the fact we were holding a meeting at all. The meeting was well
managed and well chaired (good female chairs seem to be particularly
effective). Agency speakers were goodclear and non-technical.
The main gap between public expectation and Agency delivery was
on the issue of health. There was clear frustration from the audience
who wanted health answers. Unfortunately the various health bodies
were not in attendance. However the Agency got strong credit by
firmly promising to take up the issues with the health organisations
including the Department of Health. So overall a big step forward
but still lessons to learn.
For the second public meeting various organisational

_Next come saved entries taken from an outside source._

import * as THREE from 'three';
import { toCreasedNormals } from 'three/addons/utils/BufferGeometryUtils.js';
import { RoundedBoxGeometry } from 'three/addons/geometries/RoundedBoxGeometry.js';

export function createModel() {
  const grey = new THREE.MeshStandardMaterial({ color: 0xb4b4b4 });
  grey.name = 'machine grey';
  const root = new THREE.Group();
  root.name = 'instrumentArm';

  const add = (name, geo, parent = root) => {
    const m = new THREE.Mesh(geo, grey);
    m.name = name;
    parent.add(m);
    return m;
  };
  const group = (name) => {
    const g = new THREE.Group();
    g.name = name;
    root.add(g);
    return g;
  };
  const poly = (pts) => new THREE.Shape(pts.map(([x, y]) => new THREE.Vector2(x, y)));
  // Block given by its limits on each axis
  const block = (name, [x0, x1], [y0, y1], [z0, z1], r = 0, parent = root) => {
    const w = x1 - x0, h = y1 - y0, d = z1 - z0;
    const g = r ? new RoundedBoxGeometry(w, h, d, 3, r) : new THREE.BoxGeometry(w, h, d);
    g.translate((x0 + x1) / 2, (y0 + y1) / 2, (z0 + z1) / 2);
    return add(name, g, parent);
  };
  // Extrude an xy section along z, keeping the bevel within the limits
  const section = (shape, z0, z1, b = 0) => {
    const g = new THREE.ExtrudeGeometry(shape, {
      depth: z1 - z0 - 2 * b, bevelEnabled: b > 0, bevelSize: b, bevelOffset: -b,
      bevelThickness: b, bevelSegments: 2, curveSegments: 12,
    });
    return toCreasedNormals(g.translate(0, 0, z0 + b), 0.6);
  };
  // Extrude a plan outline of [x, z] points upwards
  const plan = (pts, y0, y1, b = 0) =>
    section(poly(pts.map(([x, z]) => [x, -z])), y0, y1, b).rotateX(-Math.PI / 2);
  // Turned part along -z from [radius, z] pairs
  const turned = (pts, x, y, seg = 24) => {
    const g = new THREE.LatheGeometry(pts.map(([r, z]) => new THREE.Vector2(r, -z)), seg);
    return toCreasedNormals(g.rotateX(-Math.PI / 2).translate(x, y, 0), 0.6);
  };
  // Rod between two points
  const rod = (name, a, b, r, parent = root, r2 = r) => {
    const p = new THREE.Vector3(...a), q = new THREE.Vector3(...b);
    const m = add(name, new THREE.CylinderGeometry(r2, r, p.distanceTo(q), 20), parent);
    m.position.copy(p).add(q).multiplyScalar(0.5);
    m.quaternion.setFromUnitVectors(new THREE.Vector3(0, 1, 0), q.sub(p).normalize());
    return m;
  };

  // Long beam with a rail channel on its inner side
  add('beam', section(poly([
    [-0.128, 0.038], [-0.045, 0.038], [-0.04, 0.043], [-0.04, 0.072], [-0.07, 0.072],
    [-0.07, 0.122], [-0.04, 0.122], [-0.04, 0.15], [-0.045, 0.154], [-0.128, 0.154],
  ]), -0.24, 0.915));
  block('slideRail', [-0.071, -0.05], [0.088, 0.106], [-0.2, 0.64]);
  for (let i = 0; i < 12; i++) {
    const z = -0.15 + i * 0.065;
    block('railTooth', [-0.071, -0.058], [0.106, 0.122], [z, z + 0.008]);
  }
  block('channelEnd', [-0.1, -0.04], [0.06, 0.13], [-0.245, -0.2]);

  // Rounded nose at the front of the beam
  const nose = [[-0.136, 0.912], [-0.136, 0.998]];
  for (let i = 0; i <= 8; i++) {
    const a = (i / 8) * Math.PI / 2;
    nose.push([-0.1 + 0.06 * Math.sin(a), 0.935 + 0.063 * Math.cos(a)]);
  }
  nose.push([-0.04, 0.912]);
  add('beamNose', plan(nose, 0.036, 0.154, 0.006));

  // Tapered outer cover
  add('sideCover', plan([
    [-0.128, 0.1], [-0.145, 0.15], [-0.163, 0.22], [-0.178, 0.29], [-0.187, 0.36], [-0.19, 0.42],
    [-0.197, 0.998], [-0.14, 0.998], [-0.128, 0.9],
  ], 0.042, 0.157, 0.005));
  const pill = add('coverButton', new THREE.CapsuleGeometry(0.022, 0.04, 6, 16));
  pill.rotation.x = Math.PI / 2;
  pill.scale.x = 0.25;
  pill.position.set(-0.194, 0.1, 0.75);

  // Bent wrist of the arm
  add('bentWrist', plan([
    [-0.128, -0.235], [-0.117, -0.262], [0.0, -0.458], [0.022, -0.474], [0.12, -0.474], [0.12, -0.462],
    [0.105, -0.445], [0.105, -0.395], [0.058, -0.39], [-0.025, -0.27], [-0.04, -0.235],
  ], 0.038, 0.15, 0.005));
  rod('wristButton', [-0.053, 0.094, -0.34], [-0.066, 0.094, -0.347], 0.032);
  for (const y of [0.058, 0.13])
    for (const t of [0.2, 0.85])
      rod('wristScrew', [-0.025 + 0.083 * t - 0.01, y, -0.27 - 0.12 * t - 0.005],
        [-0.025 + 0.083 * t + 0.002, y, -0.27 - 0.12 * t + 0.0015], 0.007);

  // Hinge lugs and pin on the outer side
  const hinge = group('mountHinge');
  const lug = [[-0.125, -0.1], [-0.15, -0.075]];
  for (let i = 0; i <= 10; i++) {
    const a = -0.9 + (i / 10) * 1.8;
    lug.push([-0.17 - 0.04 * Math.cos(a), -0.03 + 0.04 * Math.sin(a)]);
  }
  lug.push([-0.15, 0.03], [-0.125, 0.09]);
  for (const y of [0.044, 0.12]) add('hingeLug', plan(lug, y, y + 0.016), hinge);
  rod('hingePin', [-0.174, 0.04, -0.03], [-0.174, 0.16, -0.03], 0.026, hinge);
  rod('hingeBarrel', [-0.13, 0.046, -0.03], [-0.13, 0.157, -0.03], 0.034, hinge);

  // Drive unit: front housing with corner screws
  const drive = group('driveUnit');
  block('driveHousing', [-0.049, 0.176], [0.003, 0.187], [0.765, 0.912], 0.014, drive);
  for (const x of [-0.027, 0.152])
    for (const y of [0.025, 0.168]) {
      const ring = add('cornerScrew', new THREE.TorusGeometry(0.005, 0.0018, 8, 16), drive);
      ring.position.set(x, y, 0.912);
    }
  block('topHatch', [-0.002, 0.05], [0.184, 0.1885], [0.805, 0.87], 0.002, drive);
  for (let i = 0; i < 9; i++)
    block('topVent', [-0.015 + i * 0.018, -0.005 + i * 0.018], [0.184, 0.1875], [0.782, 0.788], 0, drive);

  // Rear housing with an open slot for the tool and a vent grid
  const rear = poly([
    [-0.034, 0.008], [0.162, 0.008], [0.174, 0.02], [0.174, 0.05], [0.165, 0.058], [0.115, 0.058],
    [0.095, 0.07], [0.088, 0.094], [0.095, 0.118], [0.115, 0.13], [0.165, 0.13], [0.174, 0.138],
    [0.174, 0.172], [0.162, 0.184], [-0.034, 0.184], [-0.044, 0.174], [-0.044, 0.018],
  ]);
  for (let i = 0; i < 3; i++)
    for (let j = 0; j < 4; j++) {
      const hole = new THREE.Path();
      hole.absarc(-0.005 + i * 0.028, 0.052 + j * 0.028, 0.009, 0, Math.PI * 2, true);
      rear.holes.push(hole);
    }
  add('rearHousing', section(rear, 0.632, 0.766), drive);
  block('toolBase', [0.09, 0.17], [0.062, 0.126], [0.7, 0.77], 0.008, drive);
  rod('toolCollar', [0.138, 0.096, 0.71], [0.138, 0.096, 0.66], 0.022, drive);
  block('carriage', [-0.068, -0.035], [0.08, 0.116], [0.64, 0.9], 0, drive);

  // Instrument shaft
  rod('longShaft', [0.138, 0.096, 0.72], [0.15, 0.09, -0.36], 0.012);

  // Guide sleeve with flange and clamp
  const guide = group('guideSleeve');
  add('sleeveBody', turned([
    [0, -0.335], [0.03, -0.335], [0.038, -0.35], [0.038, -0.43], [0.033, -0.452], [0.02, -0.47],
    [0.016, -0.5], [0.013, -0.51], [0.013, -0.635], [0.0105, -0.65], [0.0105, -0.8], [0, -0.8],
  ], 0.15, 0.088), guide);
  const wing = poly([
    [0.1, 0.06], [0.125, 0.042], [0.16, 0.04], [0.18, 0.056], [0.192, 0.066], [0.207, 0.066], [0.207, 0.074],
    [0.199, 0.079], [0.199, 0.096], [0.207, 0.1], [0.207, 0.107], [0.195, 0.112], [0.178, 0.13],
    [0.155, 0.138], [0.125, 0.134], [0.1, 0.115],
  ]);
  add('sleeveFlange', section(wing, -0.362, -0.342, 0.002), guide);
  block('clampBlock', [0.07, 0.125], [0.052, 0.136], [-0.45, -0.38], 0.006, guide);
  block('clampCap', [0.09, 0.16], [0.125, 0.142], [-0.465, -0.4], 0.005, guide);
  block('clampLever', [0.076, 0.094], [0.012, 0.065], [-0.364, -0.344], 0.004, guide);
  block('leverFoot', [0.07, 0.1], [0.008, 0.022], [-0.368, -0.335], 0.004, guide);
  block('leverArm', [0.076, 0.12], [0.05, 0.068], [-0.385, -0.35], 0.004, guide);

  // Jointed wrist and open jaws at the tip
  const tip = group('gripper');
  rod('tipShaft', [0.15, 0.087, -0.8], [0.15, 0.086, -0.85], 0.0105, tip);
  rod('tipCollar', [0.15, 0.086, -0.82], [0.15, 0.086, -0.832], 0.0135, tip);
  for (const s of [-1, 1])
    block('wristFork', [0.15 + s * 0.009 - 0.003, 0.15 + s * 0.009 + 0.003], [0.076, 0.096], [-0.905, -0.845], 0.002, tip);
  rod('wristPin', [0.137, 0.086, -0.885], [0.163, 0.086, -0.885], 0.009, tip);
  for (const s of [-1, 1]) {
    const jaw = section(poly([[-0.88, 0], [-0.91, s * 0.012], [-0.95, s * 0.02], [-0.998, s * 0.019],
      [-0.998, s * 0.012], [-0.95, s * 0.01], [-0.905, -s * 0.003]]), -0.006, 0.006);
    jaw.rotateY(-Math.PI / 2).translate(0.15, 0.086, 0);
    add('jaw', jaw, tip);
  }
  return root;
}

shortcomings were discussed with local interests and addressed.
As a result it was ensured that the date didn't clash, a preferred
venue was booked, the meeting started at a later time and the

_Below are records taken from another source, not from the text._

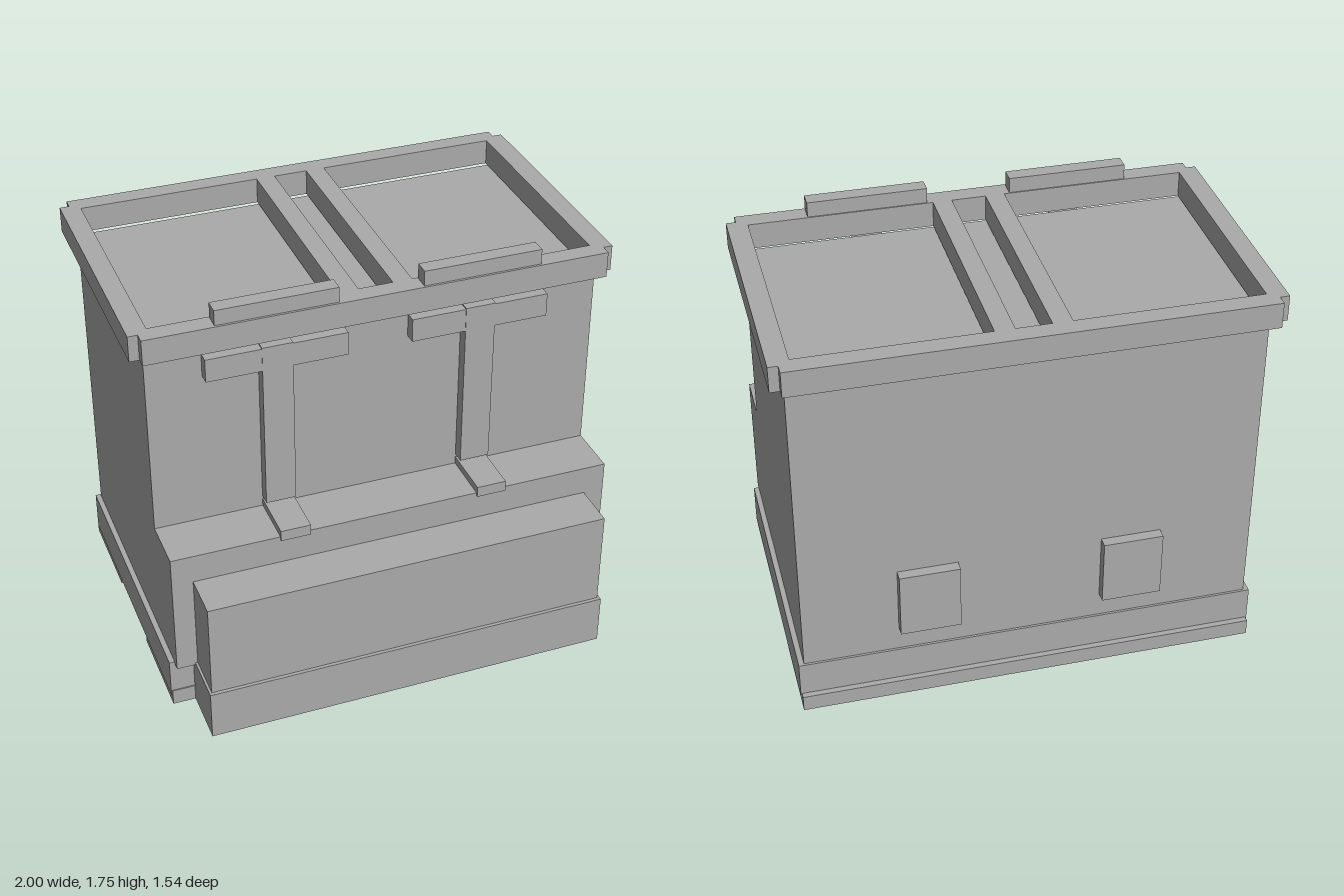
import * as THREE from 'three';

const grey = new THREE.MeshStandardMaterial({ color: 0xaaaaaa });
grey.name = 'plain grey';

export function createModel() {
  const model = new THREE.Group();
  model.name = 'doubleBin';

  const add = (name, geometry) => {
    const mesh = new THREE.Mesh(geometry, grey);
    mesh.name = name;
    model.add(mesh);
    return mesh;
  };
  // box given by its extents on each axis
  const box = (name, [x0, x1], [y0, y1], [z0, z1]) =>
    add(name, new THREE.BoxGeometry(x1 - x0, y1 - y0, z1 - z0)
      .translate((x0 + x1) / 2, (y0 + y1) / 2, (z0 + z1) / 2));
  const points = (list) => list.map(([x, y]) => new THREE.Vector2(x, y));

  // Stepped body: side profile (z, y) extruded across the width
  const profile = new THREE.Shape(points([
    [-0.69, 0.21], [0.56, 0.21], [0.56, 0.765], [0.335, 0.765], [0.335, 1.57], [-0.69, 1.57],
  ]));
  add('body', new THREE.ExtrudeGeometry(profile, { depth: 1.885, bevelEnabled: false })
    .rotateY(-Math.PI / 2).translate(0.9425, 0, 0));

  // Base slab on two full-width runners
  box('baseSlab', [-0.965, 0.965], [0.045, 0.22], [-0.70, 0.525]);
  box('frontRunner', [-0.96, 0.96], [0, 0.07], [0.11, 0.53]);
  box('backRunner', [-0.96, 0.96], [0, 0.07], [-0.725, -0.31]);

  // Front box with its skirt
  box('frontBox', [-0.855, 0.855], [0.21, 0.64], [0.55, 0.755]);
  box('frontSkirt', [-0.865, 0.865], [0, 0.22], [0.53, 0.77]);

  // Lid frame with notched corners and three openings, drawn as (x, -z)
  const frame = new THREE.Shape(points([
    [-0.96, -0.405], [0.96, -0.405], [0.96, -0.36], [1, -0.36], [1, 0.725], [0.96, 0.725],
    [0.96, 0.77], [-0.96, 0.77], [-0.96, 0.725], [-1, 0.725], [-1, -0.36], [-0.96, -0.36],
  ]));
  for (const [x0, x1] of [[-0.918, -0.153], [-0.073, 0.07], [0.15, 0.915]]) {
    frame.holes.push(new THREE.Path(points([
      [x0, -0.325], [x0, 0.69], [x1, 0.69], [x1, -0.325],
    ])));
  }
  add('lidFrame', new THREE.ExtrudeGeometry(frame, { depth: 0.11, bevelEnabled: false })
    .rotateX(-Math.PI / 2).translate(0, 1.58, 0));

  // Repeated fittings on each half
  for (const [side, x] of [['right', -0.425], ['left', 0.422]]) {
    box(`${side}LidGrip`, [x - 0.249, x + 0.249], [1.69, 1.755], [0.33, 0.395]);
    box(`${side}Stem`, [x - 0.063, x + 0.063], [0.812, 1.545], [0.335, 0.387]);
    box(`${side}Crossbar`, [x - 0.29, x + 0.29], [1.44, 1.54], [0.335, 0.385]);
    box(`${side}Pedal`, [x - 0.063, x + 0.063], [0.75, 0.797], [0.335, 0.568]);
    box(`${side}BackPlate`, [x - 0.125, x + 0.125], [0.33, 0.62], [-0.735, -0.69]);
  }
  return model;
}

event was publicised via a door to door flyer.
The meeting was again well managed and another
building block in gaining confidence from the community. One initiative
did backfire. The meeting was to discuss our "minded to"
decision and it was felt that it would aid discussion on the night
if we publicised our views in advance. However, local perception
was that the Agency "had made up its mind" and deliberately
publicised our views in advance to put people off from coming
to the meeting. Nothing could have been further from the truth
but it taught that perception is reality.
The Agency did finally give the trial the go-ahead
with several stringent conditions reflecting issues of concern
raised during the consultation. The trial started but after a
short time the company broke the licence conditions. The Agency
immediately stopped the trial. This was a further vital step in
winning local confidence in our role as the "green police".
The key lesson here was that enhanced communications and consultation
have to be backed up by strong regulatory action.
After a lengthy time the Agency finally allowed
the trial to restart. A local authority committee asked for a
further public meeting and the Agency considered this request
carefully. In the end the Agency offered (and this was gratefully
accepted) to hold a public surgery where individual members of
the public (or groups) could book slots to raise issues with officers.
A surgery was decided on at this stage because it was felt to
be more appropriate. There had already been two public meetings
and there was a danger of meeting fatigue. The surgery offered
very individual concerns to be raised in a face-to-face personal
forum. It was well used and generally approved of.
In carrying out this process we have proactively
managed the process; raised the profile of the Agency; built better
relationships with the community and key stakeholders and lifted
internal morale. The key lessons learnt were the need to build
a long-term relationship with the community; it does take resources
(but better to proactively use these than be forced to do so anyway
but reactively); once the process has started you need to stay
involved and there are positive gains all round.